But Mike never saw the game, even when it went into extra innings. Because when he threw the ball, I chased it at full speed down the gravel path – until I saw a black bunny out of the corner of my eye. It scooted up the wooded hill to my right. I veered and was gone.
In seconds, I was up the hill, into the thickest thicket in the park, chasing rabbits of many colors in a labyrinth of blackberry vines as hard and wide as silver dollars. Mike sighed, knowing he was in for a long haul.
His cellphone had enough juice for about two calls. After about 45 minutes, he dialed Heather at her office and headed home for loppers and gloves. He was not happy, and I could have cared less. I was hunting.
After he came back, there were a couple of times that Mike could see me, but there was no way he was getting close to me without chain saws and machetes. I had a blast until my harness got caught on a blackberry spike, and then I had to wiggle my way out of it and leave it behind. That must have happened while Mike got his tools, because I did yelp a few times and made some racket while I was squirming. When he came back, though, I was stealth. I really didn’t reveal my whereabouts until Heather showed up. I heard her immediately, and I did not like her tone of voice. She was fuming. Strangely, not at Mike, but at me! (Maybe she was saving Mike for later, when I wasn’t around.)
By the way she was ordering me and Mike around, I knew I was in trouble. So I whimpered a couple of times, and she was finally on me, directing Mike on where to lop next to give her an opening and some leverage so she could grab me. I felt like I was in a hostage rescue on The Unit (I watch a lot of reruns with Heather).
Because I had no leash or harness anymore, and we were still in Rabbit Central, Heather carried me all the way down to the parking lot.
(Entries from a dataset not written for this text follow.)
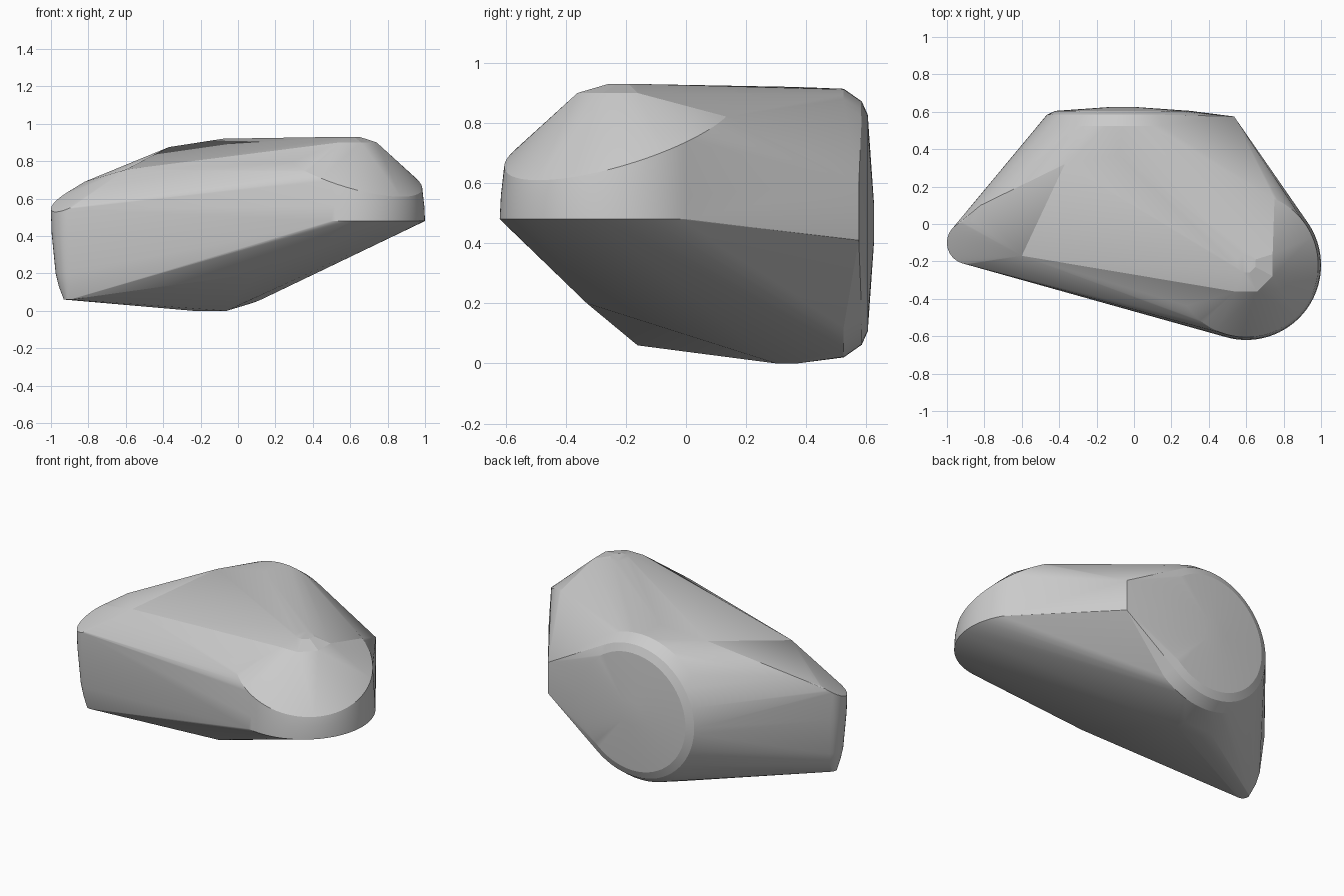
import bpy, bmesh
from math import cos, sin, radians

if "Cube" in bpy.data.objects:
    bpy.data.objects.remove(bpy.data.objects["Cube"])

bm = bmesh.new()


def add(*pts):
    for p in pts:
        bm.verts.new(p)


def ring(cx, cy, r, height, n=64, start=0, sweep=360):
    """Horizontal ring or arc; height is a function of x and y."""
    for i in range(n):
        a = radians(start + sweep * i / n)
        x, y = cx + r * cos(a), cy + r * sin(a)
        add((x, y, height(x, y)))


def level(z):
    return lambda x, y: z


# Large rounded front-right end: wall, tilted upper rim and faceted cap
ring(0.6, -0.22, 0.4, level(0.48), 96)
ring(0.6, -0.22, 0.396, level(0.56), 72, -135, 180)
ring(0.6, -0.22, 0.385,
     lambda x, y: 0.764 - 0.283 * ((x - 0.6) - (y + 0.22)), 72, -155, 225)
ring(0.6, -0.22, 0.153, level(0.90), 8, 22.5)
ring(0.6, -0.21, 0.053, level(0.93), 8, 22.5)

# Small tapered left end with a sloping rim
ring(-0.885, -0.1, 0.115, lambda x, y: 0.545 + 0.4 * (y + 0.1) + 0.5 * (x + 1), 48)
for cx, cy, r, z in ((-0.885, -0.1, 0.112, 0.42), (-0.885, -0.105, 0.09, 0.2),
                     (-0.885, -0.11, 0.073, 0.13), (-0.895, -0.125, 0.036, 0.06)):
    ring(cx, cy, r, level(z), 32)
add((-0.6, -0.17, 0.755), (-0.82, 0.1, 0.69))

# Round back face with stepped bevels
for r, y in ((0.447, 0.525), (0.405, 0.585), (0.36, 0.605), (0.075, 0.625)):
    for i in range(64):
        a = radians(360 * i / 64)
        add((-0.06 + r * cos(a), y, 0.467 + r * sin(a)))

# Back-right corner edge, upper ridge and underside corners
add((0.535, 0.575, 0.41), (0.535, 0.575, 0.6))
add((-0.37, 0.32, 0.875), (-0.08, 0.37, 0.92))
add((0.1, -0.33, 0.2))
for x in (-0.24, -0.06):
    add((x, 0.3, 0), (x, 0.37, 0))

# Wrap everything in one taut shell
res = bmesh.ops.convex_hull(bm, input=bm.verts[:])
loose = [v for v in bm.verts if not v.link_faces]
bmesh.ops.delete(bm, geom=loose, context='VERTS')
bmesh.ops.recalc_face_normals(bm, faces=bm.faces[:])

mesh = bpy.data.meshes.new("body_shell")
bm.to_mesh(mesh)
bm.free()
body = bpy.data.objects.new("body_shell", mesh)
bpy.context.collection.objects.link(body)
bpy.context.view_layer.objects.active = body
body.select_set(True)
bpy.ops.object.shade_smooth_by_angle(angle=radians(12))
She was quiet in the car, and that’s why I really didn’t comprehend how much trouble I was in until we got home, and this not talking to me or looking at me continued. She must have made Mike do it, too, because it’s not something he would have done on his own. Mike silently gave me dinner (thank god!) and then sent me to the bedroom while they ate. When I whimpered, they ignored me.
When I got sent to bed without a biscuit, I realized the severity of my crime.
For the next few days, there was no rabbit chasing. There was no ball chasing. There was a lot of “Chloë, walk with me.” There was a whole lot of command tone thrown around. (Poor Mike, he’s just not very good at it. Ms. Grim, on the other hand, is a pro.)
After a few days, however, things started to loosen up a little. I got a brand-new harness and leash, both newer, sportier versions of what I had. Mike and I have had a few fetch sessions in carefully designated, bunny-free areas. We’ve even done a few short dropped-leash segments. But whenever we pass remotely close to a thicket, my leash was on and shortened. Until the other day, when he was trying to get me to play with this other dachshund named Beamer, who I’ve met several times. When Mike dropped my leash, I briefly pretended to be running around with Beamer and then made a beeline across the parking lot and into my favorite maze.
Frankly, I didn’t think Mike could run that fast anymore, with that leg pain he’s been suffering. I think it was the shock of seeing him streak across the parking lot, and not his command tone (“Chloë, No!” that actually made me stop right on the fringe of the blackberry thicket. Mike, for once, could breathe a sigh of relief.
So have I learned any lesson? Heather thinks I’m smart enough to be trained to obey, always. Mike thinks I’m smart enough to act like a dachshund.
Sure, I’ll pay attention to Mike – for a while. Until one day when he’s listening to a Mariners game on the radio, and he takes his eyes off me for a few seconds. And then I’m gone, on the road again.
What can I say? There are bunnies and squirrels and birds out there, and it’s spring. What do you expect, Rin Tin Tin?